Electronic Economics Lessons from YouTube, Netflix, InterLibrary Loan, and the Kindle

The debate over free market v. big government policies since the 2008 crash has created a boom in supplies of electronic lessons.

Sunroom Desk recommends:

YouTube: Fear the Boom and Bust and Fight of the Century: Keynes vs. Hayek Round 2, featuring the famous economists in hilarious rap music videos debating the causes of the Great Depression and Great Recession, and advocating for their preferred cures. The works feature subtle political satire, key quotes from both men, and clear expositions. EconStoriesTV, a collaboration between George Mason University’s economics department and Emergent Order, should get a YouTube Oscar for its innovative and professional work.

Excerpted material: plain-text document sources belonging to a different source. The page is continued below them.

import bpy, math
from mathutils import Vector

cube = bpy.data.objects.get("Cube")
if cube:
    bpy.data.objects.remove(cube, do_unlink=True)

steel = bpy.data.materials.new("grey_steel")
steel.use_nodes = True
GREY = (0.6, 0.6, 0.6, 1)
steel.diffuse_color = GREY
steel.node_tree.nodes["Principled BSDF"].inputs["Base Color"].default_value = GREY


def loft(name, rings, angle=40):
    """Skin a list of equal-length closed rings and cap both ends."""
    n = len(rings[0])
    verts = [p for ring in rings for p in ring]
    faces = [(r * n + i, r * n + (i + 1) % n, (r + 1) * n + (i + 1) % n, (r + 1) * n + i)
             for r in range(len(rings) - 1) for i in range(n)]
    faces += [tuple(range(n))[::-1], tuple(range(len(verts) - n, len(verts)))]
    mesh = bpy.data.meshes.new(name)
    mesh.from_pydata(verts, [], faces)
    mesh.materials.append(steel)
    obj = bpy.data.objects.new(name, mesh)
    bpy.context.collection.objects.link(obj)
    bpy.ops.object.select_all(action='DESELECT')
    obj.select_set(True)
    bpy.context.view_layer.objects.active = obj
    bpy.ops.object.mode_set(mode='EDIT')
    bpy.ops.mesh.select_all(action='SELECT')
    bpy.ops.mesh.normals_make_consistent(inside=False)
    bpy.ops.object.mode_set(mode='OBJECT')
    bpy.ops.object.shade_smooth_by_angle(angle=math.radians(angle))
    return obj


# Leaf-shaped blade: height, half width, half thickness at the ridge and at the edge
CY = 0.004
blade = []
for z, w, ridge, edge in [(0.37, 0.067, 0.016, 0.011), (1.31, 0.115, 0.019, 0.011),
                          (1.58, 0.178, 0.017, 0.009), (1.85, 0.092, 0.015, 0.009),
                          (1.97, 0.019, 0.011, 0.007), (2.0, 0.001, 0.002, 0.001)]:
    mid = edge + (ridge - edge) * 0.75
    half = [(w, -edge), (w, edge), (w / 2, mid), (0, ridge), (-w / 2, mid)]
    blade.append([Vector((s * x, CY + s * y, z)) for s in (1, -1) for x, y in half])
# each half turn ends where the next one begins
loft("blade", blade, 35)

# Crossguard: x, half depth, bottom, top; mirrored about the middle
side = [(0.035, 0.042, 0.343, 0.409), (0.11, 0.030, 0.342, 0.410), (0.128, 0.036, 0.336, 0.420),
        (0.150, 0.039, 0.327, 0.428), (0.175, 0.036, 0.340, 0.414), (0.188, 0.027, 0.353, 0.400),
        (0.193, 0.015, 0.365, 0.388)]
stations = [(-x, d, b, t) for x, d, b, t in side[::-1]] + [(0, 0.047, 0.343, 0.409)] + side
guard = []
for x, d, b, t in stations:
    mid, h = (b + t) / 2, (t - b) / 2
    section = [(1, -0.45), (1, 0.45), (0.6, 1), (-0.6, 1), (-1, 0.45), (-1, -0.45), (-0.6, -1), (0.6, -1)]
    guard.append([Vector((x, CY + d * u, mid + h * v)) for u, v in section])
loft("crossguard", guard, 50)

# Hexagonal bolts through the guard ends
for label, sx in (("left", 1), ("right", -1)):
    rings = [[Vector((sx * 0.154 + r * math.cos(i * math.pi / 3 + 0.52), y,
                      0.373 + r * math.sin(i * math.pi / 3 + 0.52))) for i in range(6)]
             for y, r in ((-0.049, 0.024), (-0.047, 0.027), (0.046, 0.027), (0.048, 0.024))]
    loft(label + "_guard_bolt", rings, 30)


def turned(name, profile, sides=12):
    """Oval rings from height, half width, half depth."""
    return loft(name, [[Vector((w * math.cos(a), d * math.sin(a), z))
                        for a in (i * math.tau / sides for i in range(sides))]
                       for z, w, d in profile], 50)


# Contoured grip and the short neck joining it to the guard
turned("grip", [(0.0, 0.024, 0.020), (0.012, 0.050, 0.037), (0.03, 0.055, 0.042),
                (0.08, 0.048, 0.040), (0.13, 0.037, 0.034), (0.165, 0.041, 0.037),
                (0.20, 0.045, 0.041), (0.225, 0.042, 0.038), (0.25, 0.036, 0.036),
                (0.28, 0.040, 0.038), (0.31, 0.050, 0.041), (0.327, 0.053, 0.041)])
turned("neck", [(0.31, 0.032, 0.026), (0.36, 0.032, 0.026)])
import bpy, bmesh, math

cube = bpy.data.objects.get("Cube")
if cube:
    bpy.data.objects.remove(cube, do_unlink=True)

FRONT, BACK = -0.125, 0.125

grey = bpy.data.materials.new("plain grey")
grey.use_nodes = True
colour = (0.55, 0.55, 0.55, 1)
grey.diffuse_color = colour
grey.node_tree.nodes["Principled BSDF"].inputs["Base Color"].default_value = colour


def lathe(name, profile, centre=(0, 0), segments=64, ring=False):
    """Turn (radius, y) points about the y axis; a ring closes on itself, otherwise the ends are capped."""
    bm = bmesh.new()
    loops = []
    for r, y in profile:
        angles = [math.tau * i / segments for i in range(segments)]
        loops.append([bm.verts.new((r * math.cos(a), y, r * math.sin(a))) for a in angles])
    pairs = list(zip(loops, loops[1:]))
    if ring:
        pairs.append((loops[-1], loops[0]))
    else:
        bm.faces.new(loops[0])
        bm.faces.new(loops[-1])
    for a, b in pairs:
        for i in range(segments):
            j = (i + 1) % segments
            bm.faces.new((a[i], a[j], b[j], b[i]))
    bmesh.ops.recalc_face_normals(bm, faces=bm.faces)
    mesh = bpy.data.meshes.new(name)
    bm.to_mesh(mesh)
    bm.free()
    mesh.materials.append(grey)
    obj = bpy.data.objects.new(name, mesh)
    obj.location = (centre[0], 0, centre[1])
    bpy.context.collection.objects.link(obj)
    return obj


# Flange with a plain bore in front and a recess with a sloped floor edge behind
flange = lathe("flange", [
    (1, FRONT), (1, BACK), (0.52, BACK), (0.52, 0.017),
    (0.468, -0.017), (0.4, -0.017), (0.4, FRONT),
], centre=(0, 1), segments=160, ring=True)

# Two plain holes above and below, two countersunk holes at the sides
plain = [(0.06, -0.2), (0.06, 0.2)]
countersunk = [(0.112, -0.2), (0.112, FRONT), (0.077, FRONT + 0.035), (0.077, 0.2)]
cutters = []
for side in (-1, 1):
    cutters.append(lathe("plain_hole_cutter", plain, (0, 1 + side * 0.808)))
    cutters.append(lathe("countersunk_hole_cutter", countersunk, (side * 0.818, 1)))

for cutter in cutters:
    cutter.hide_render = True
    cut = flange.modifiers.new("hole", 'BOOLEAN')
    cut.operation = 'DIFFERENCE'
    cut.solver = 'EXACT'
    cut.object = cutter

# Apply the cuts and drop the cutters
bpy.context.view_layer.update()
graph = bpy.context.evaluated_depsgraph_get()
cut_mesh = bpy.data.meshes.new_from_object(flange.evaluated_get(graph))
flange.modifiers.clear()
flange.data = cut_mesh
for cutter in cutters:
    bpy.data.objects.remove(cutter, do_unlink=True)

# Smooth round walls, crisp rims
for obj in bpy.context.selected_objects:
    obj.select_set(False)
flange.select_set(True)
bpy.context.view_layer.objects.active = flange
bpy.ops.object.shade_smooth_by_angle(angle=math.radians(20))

Netflix: Inside Job, which clearly explains the causes of the 2008 crash and features beautiful shots of the Manhattan skyline, simple graphics demonstrating how CDOs proliferated, and interviews with international leaders. This got on my Netflix queue after it won this year’s Oscar for Best Documentary. Toward the end of the film, people at the apex of professional achievement stutter, trip over their words, or get mad when they are asked direct questions about the root causes of the crisis and their own culpability.

InterLibrary Loan: The Road to Serfdom, F.A. Hayek’s classic on the dangers of increasing government control over the economy. Hayek warned that totalitarianism was the inevitable result of too much government control or “central planning.” His book was a best-seller in the 1940s and returned to take the #1 place in Amazon sales last year. That’s when I decided to request it (electronically) through the Glendale Public Library’s InterLibrary loan system. I was #12 in the hold queue; I finally reached the top of the list three weeks ago. After reading it, I figured others might be waiting, and I was right: the online hold queue showed ten requests a few days ago.

Kindle: 23 Things They Don’t Tell You About Capitalism. Each “thing” made sense and confirmed the lessons of all works above, but the accompanying expositions were sometimes confusing. The 23rd “thing” is “Good economic policy does not require good economists”! Earlier in the book, author Ha-Joon Chang explains that most “good economists” didn’t anticipate the 2008 crash. He also exposes their lame excuses, including one sent in an official letter to Queen Elizabeth II, and concludes “Over the last three decades, economists played an important role in creating the conditions of the 2008 crisis…Economics, as it has been practiced in the last three decades, has been positively harmful for most people.”